He said that the allocations have been made on criteria that the Opposition is unaware of. He said that it also breached the agreement signed between former President Desmond Hoyte and then President Bharrat Jagdeo that all licensing will be done after the Broadcast Authority comes into being and is operating.
That agreement had stated that the Broadcast Act would have the criteria for the granting of licences. “It was not keeping the binding obligations that you made and so what flowed was a form of trickery in the grant of all these radio licences,” Ramjattan said.
“What (Head of the Presidential Secretariat) Dr Roger Luncheon publicly stated that it was about keeping a commitment to break the monopoly is a rationale that has been abused, a rationale that is mischievous and deceptive, to grant the licence to these people who are very close to the party in power,” he said.
Asked what the corrective step should be, Ramjattan said, “Revoke all of them.
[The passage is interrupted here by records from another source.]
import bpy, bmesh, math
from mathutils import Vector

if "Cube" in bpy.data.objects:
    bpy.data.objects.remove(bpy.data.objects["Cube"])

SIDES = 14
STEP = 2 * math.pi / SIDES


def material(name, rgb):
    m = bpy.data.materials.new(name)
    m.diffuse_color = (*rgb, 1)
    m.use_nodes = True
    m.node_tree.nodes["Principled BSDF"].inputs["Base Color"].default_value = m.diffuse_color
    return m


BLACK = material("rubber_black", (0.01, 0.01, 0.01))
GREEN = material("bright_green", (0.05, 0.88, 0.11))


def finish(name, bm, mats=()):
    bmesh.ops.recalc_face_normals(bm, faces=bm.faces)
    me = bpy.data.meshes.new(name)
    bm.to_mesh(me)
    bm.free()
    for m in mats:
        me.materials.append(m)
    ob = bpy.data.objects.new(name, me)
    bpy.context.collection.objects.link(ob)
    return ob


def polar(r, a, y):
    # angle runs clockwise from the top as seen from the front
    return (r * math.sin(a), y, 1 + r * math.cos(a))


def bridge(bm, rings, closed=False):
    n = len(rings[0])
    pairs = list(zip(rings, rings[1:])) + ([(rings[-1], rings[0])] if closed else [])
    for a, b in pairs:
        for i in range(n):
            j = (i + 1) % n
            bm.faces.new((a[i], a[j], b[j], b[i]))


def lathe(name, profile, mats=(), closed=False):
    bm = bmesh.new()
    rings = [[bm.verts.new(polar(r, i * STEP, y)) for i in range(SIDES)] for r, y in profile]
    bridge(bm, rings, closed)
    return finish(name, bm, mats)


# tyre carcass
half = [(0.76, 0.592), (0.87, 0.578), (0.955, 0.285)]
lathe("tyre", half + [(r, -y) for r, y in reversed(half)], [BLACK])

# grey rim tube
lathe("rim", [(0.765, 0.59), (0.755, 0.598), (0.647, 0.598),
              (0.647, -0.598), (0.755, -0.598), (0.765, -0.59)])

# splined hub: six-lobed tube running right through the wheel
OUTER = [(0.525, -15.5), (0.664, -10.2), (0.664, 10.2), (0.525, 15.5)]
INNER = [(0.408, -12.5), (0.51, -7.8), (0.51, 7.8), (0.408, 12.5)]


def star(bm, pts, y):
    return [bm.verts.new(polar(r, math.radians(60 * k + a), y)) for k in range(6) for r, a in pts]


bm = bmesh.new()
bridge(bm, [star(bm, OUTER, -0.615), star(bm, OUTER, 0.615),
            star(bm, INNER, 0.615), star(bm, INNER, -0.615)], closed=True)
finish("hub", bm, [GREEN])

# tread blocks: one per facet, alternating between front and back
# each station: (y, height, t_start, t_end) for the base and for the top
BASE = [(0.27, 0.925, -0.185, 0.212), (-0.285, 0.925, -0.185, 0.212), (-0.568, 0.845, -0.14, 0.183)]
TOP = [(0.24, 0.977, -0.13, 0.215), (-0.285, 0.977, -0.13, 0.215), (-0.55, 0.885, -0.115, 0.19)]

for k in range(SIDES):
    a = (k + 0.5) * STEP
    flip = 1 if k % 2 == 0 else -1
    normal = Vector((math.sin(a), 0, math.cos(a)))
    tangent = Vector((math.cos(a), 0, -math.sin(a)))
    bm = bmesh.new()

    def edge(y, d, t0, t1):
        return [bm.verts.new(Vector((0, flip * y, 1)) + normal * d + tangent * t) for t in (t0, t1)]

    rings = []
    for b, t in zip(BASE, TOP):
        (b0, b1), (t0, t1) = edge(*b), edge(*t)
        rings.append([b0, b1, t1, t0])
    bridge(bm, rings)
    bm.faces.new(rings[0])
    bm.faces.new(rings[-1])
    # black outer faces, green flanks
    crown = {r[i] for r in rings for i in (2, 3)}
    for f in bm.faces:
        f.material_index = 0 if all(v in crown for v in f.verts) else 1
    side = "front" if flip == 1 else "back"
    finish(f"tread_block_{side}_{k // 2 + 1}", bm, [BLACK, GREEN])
Then the Broadcast Authority will set up its criteria if it has not done so already and do the re-grant. And if all the relatives of Robert Persaud are entitled then so be it, on grounds of a meritocracy.” He said that he would prefer that there be provisions for hearings prior to the grant of the licences “because the spectrum is of course a limited spectrum and so you will have to give based on criteria that are objective and the objectivity can be further enhanced by hearings.”
Ramjattan conjectured that an attempt to revoke the licences might trigger the Attorney General arguing that the licencees have proprietary interests and therefore the licences cannot be revoked once granted and could challenge the revocation in court. “But it is not part of good governance…it is not part of fairness, it is not part of reasonableness to have given out the licences,” he said. He pointed out that while some close associates of the Government received licences, others who are considered reputable in the broadcast arena were not granted. He pointed out two examples in Enrico Woolford and Vic Insanally.
“What is coming through most clearly is the fact that these are all people who have an independent voice and so they were not considered…independence is not a criteria it would appear and so it was an exercise of control freakism that compelled the former President to do what he did just before he was coming off,” said Ramjattan.
He wrote off as tokenism the fact that a few persons who were not considered close to the Government or the former President received licences. “It still is an atrocity that ought to be renounced,” he said.
“They had said they would do it according to proper objective criteria…all have been flung through the window,” he said.